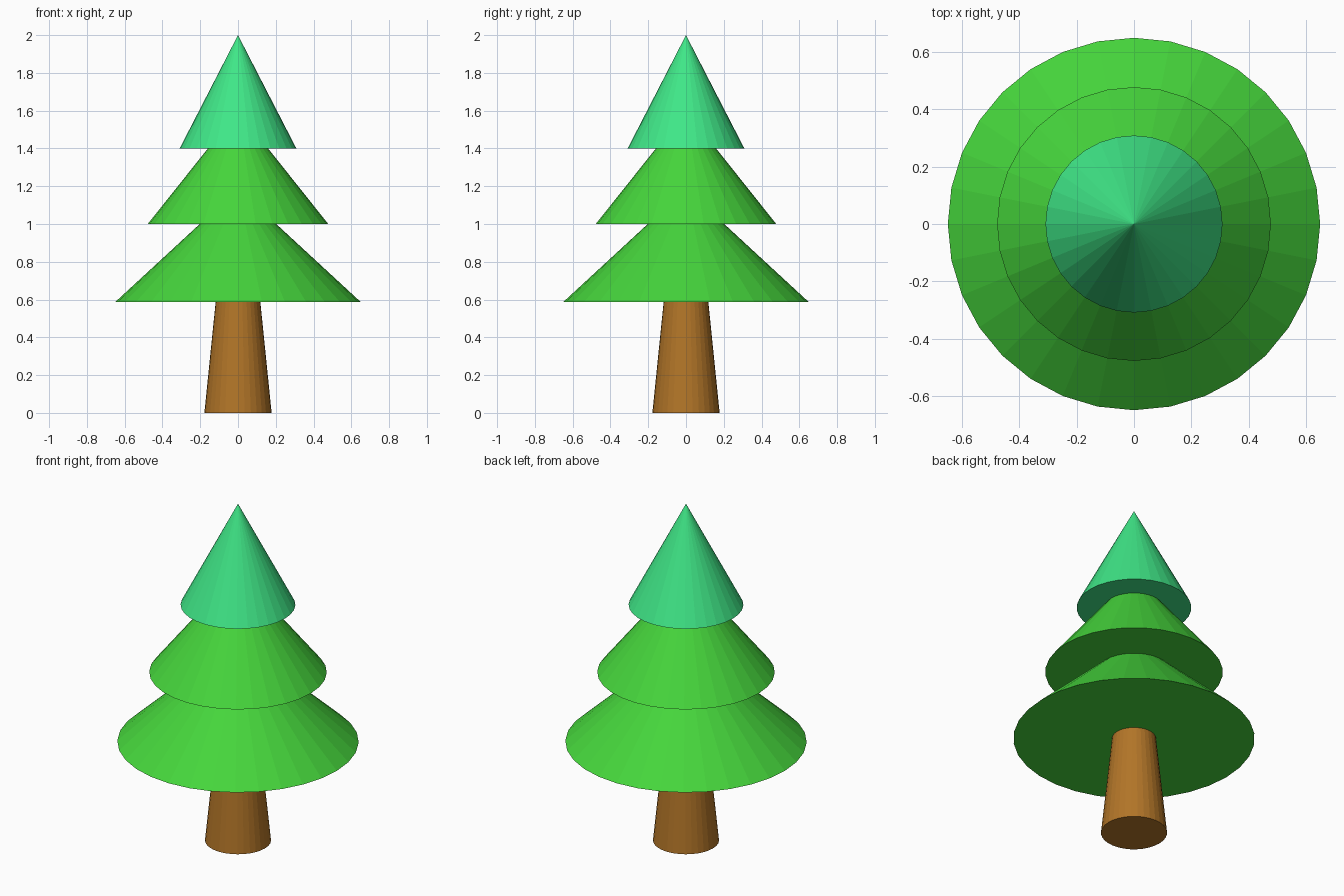
import bpy

SIDES = 32

default_cube = bpy.data.objects.get("Cube")
if default_cube:
    bpy.data.objects.remove(default_cube, do_unlink=True)


def make_material(name, rgb):
    mat = bpy.data.materials.new(name)
    mat.use_nodes = True
    colour = (*rgb, 1.0)
    mat.diffuse_color = colour
    mat.node_tree.nodes["Principled BSDF"].inputs["Base Color"].default_value = colour
    return mat


def add_cone(name, mat, base_radius, top_radius, base_z, height):
    bpy.ops.mesh.primitive_cone_add(
        vertices=SIDES, radius1=base_radius, radius2=top_radius,
        depth=height, location=(0, 0, base_z + height / 2))
    obj = bpy.context.object
    obj.name = name
    obj.data.materials.append(mat)
    return obj


bark = make_material("bark_brown", (0.445, 0.178, 0.021))
leaf = make_material("leaf_green", (0.061, 0.672, 0.045))
tip = make_material("tip_mint_green", (0.051, 0.807, 0.246))

# Tapered trunk, just entering the lowest tier
add_cone("trunk", bark, 0.178, 0.117, 0.0, 0.6)

# Three equal-height foliage cones, each nested into the one above
for name, mat, radius, base_z in (
    ("lower_foliage", leaf, 0.65, 0.587),
    ("middle_foliage", leaf, 0.478, 1.0),
    ("top_foliage", tip, 0.309, 1.4),
):
    add_cone(name, mat, radius, 0.0, base_z, 0.6)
..........
- _Task to complete_:
Write out the listing above again, exactly, but with no pictures in the copy.

- _Response for this exercise_:
import bpy

SIDES = 32

default_cube = bpy.data.objects.get("Cube")
if default_cube:
    bpy.data.objects.remove(default_cube, do_unlink=True)


def make_material(name, rgb):
    mat = bpy.data.materials.new(name)
    mat.use_nodes = True
    colour = (*rgb, 1.0)
    mat.diffuse_color = colour
    mat.node_tree.nodes["Principled BSDF"].inputs["Base Color"].default_value = colour
    return mat


def add_cone(name, mat, base_radius, top_radius, base_z, height):
    bpy.ops.mesh.primitive_cone_add(
        vertices=SIDES, radius1=base_radius, radius2=top_radius,
        depth=height, location=(0, 0, base_z + height / 2))
    obj = bpy.context.object
    obj.name = name
    obj.data.materials.append(mat)
    return obj


bark = make_material("bark_brown", (0.445, 0.178, 0.021))
leaf = make_material("leaf_green", (0.061, 0.672, 0.045))
tip = make_material("tip_mint_green", (0.051, 0.807, 0.246))

# Tapered trunk, just entering the lowest tier
add_cone("trunk", bark, 0.178, 0.117, 0.0, 0.6)

# Three equal-height foliage cones, each nested into the one above
for name, mat, radius, base_z in (
    ("lower_foliage", leaf, 0.65, 0.587),
    ("middle_foliage", leaf, 0.478, 1.0),
    ("top_foliage", tip, 0.309, 1.4),
):
    add_cone(name, mat, radius, 0.0, base_z, 0.6)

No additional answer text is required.